“You know what I mean? I open the film with Townes saying that he dug up the body. Hopefully you realize that nobody’s life can be boiled into a movie. We’re making art out of the legend of Blaze Foley.”
Hawke was also so hell-bent on making sure that the music in “Blaze” was rich in “integrity” that he hired “musicians as musicians,” which, as he explained, made his job as director much easier at times.
“The major way in which it was to be accurate was to defend the music and for the music to have an integrity. The DNA of the project was to cast musicians as musicians.”
“I can have Blaze and Townes on the front porch playing the blues and I don’t have to overdub it. I don’t have to pre-record it.”
“I can get the actors, get them to sit on the porch, give everybody a beer and play the blues for a little while.”

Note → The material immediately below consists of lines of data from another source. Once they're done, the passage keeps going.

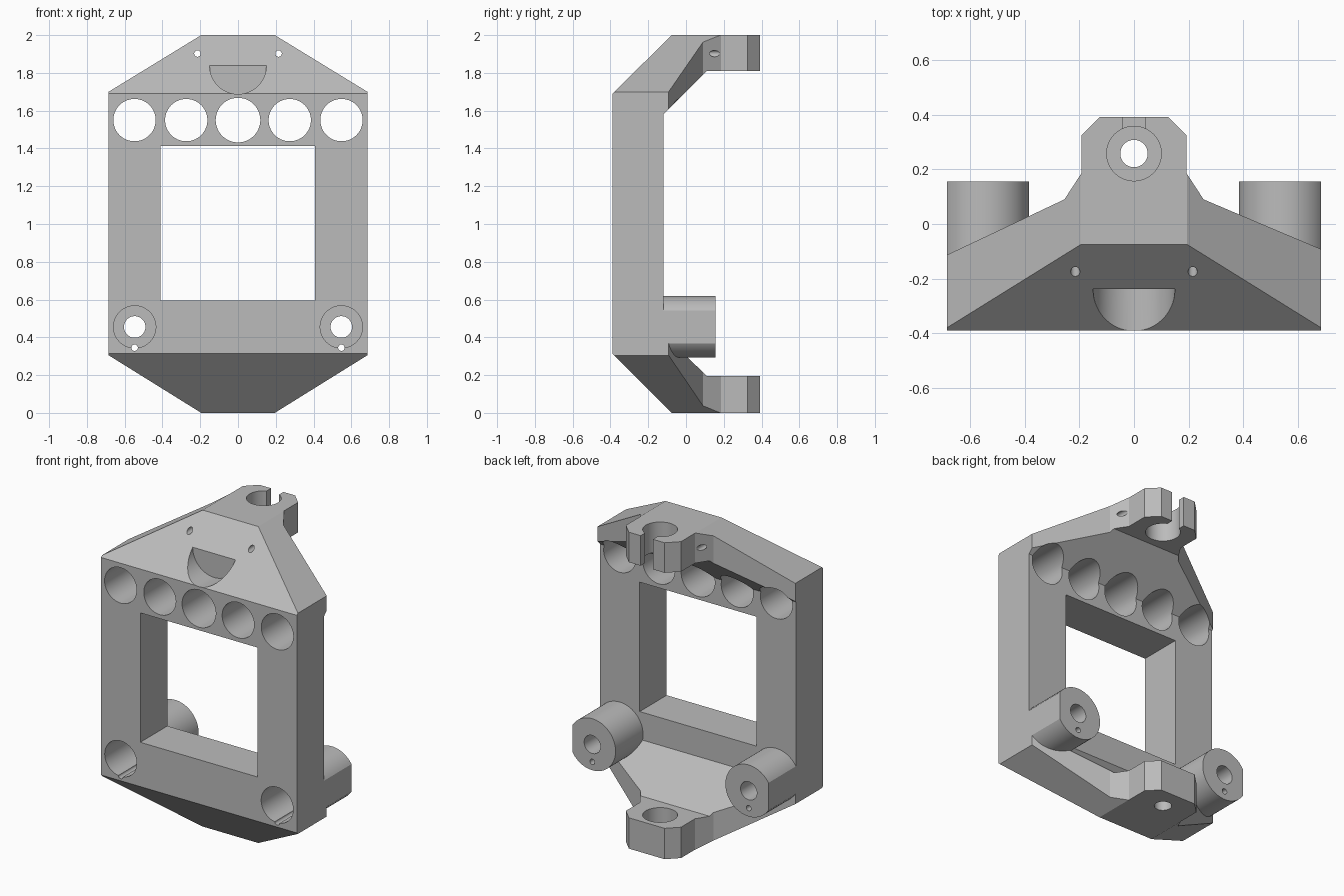
import bpy, bmesh, math
from mathutils import Vector

if "Cube" in bpy.data.objects:
    bpy.data.objects.remove(bpy.data.objects["Cube"], do_unlink=True)

grey = bpy.data.materials.new("light grey")
grey.use_nodes = True
grey.diffuse_color = (0.5, 0.5, 0.5, 1)
grey.node_tree.nodes["Principled BSDF"].inputs["Base Color"].default_value = (0.5, 0.5, 0.5, 1)


def prism(name, points, axis, lo, hi):
    """Extrude a 2D outline along an axis; the outline uses the other two axes in order."""
    place = {"x": lambda a, b, t: (t, a, b),
             "y": lambda a, b, t: (a, t, b),
             "z": lambda a, b, t: (a, b, t)}[axis]
    bm = bmesh.new()
    face = bm.faces.new([bm.verts.new(place(a, b, lo)) for a, b in points])
    ext = bmesh.ops.extrude_face_region(bm, geom=[face])
    verts = [v for v in ext["geom"] if isinstance(v, bmesh.types.BMVert)]
    bmesh.ops.translate(bm, verts=verts, vec=Vector(place(0, 0, hi - lo)))
    bmesh.ops.recalc_face_normals(bm, faces=bm.faces)
    mesh = bpy.data.meshes.new(name)
    bm.to_mesh(mesh)
    bm.free()
    mesh.materials.append(grey)
    obj = bpy.data.objects.new(name, mesh)
    bpy.context.collection.objects.link(obj)
    return obj


def rod(name, a, b, radius, axis, lo, hi, sides=64):
    steps = [2 * math.pi * (i + 0.5) / sides for i in range(sides)]
    ring = [(a + radius * math.cos(t), b + radius * math.sin(t)) for t in steps]
    return prism(name, ring, axis, lo, hi)


def box(name, a0, a1, b0, b1, axis, lo, hi):
    return prism(name, [(a0, b0), (a1, b0), (a1, b1), (a0, b1)], axis, lo, hi)


def combine(target, tool, operation="DIFFERENCE"):
    """Apply a boolean and remove the tool."""
    mod = target.modifiers.new("cut", "BOOLEAN")
    mod.object, mod.operation, mod.solver = tool, operation, "EXACT"
    bpy.context.view_layer.objects.active = target
    bpy.ops.object.modifier_apply(modifier=mod.name)
    bpy.data.objects.remove(tool, do_unlink=True)


# C-shaped side profile of the bracket
side = [(-0.39, 0.315), (-0.075, 0), (0.5, 0), (0.5, 0.195), (0.11, 0.195), (-0.12, 0.42),
        (-0.12, 1.58), (0.11, 1.81), (0.5, 1.81), (0.5, 2), (-0.075, 2), (-0.39, 1.69)]
bracket = prism("bracket_frame", side, "x", -0.8, 0.8)

# Plan outline: wide front narrowing to the two rear lugs
plan = [(-0.8, -0.5), (0.8, -0.5), (0.8, -0.14), (0.685, -0.092), (0.255, 0.09), (0.193, 0.185),
        (0.193, 0.325), (0.125, 0.392), (-0.125, 0.392), (-0.193, 0.325), (-0.193, 0.185),
        (-0.255, 0.09), (-0.685, -0.113), (-0.8, -0.17)]
combine(bracket, prism("plan_outline", plan, "z", -0.5, 2.5), "INTERSECT")

# Rear screw bosses
for x in (-0.547, 0.547):
    combine(bracket, rod("boss", x, 0.455, 0.163, "y", -0.25, 0.155), "UNION")

# Front outline with sloping shoulders, also trims the bosses
front = [(-0.685, 0.305), (-0.193, -0.001), (0.193, -0.001), (0.685, 0.305),
         (0.685, 1.7), (0.193, 2.001), (-0.193, 2.001), (-0.685, 1.7)]
combine(bracket, prism("front_outline", front, "y", -1, 1), "INTERSECT")

# Central window and the row of holes above it
combine(bracket, box("window", -0.41, 0.408, 0.595, 1.413, "y", -1, 1))
for i in range(-2, 3):
    radius = 0.118 if i == 0 else 0.112
    combine(bracket, rod("row_hole", i * 0.274, 1.55, radius, "y", -1, 1))

# Counterbored screw holes with a small vent below each
for x in (-0.547, 0.547):
    combine(bracket, rod("counterbore", x, 0.455, 0.112, "y", -1, -0.02))
    combine(bracket, rod("screw_hole", x, 0.455, 0.057, "y", -1, 1))
    combine(bracket, rod("vent", x, 0.345, 0.017, "y", -1, 1, 24))

# Pin holes through the top slope
for x in (-0.215, 0.215):
    combine(bracket, rod("pin_hole", x, 1.902, 0.017, "y", -1, 1, 24))

# Half-round pocket in the top slope
combine(bracket, rod("pocket", 0, 1.838, 0.15, "y", -1, -0.238))

# Rear lugs: slotted upper bore, blind lower bore with a through hole
combine(bracket, rod("upper_bore", 0, 0.258, 0.1, "z", 1.5, 2.5))
combine(bracket, box("upper_slot", -0.043, 0.043, 0.26, 0.6, "z", 1.5, 2.5))
combine(bracket, rod("lower_bore", 0, 0.258, 0.1, "z", 0.06, 0.5))
combine(bracket, rod("lower_hole", 0, 0.258, 0.05, "z", -0.5, 0.5))

bpy.ops.object.select_all(action="DESELECT")
bracket.select_set(True)
bpy.context.view_layer.objects.active = bracket
bpy.ops.object.shade_smooth_by_angle(angle=math.radians(20))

“I can film it, get everybody to tell jokes, and do a style of filmmaking that is super interesting to me.”
But while Hawke’s intentions with “Blaze” are clear, he still tried to remain true to the most aspects of his life. Although there was one big alteration that was required.
“We tried to map it out pretty much to, I mean, the one thing that is a little dramatic is that ‘Blaze’ was shot and killed a couple of weeks after the Outhouse Recording. Not the same night.”
“But that just makes it easier for the audience to understand that time period. That is the only lie in the thing really.”
“Blaze” is now in select cinemas, and will expand across the country over the next few weeks.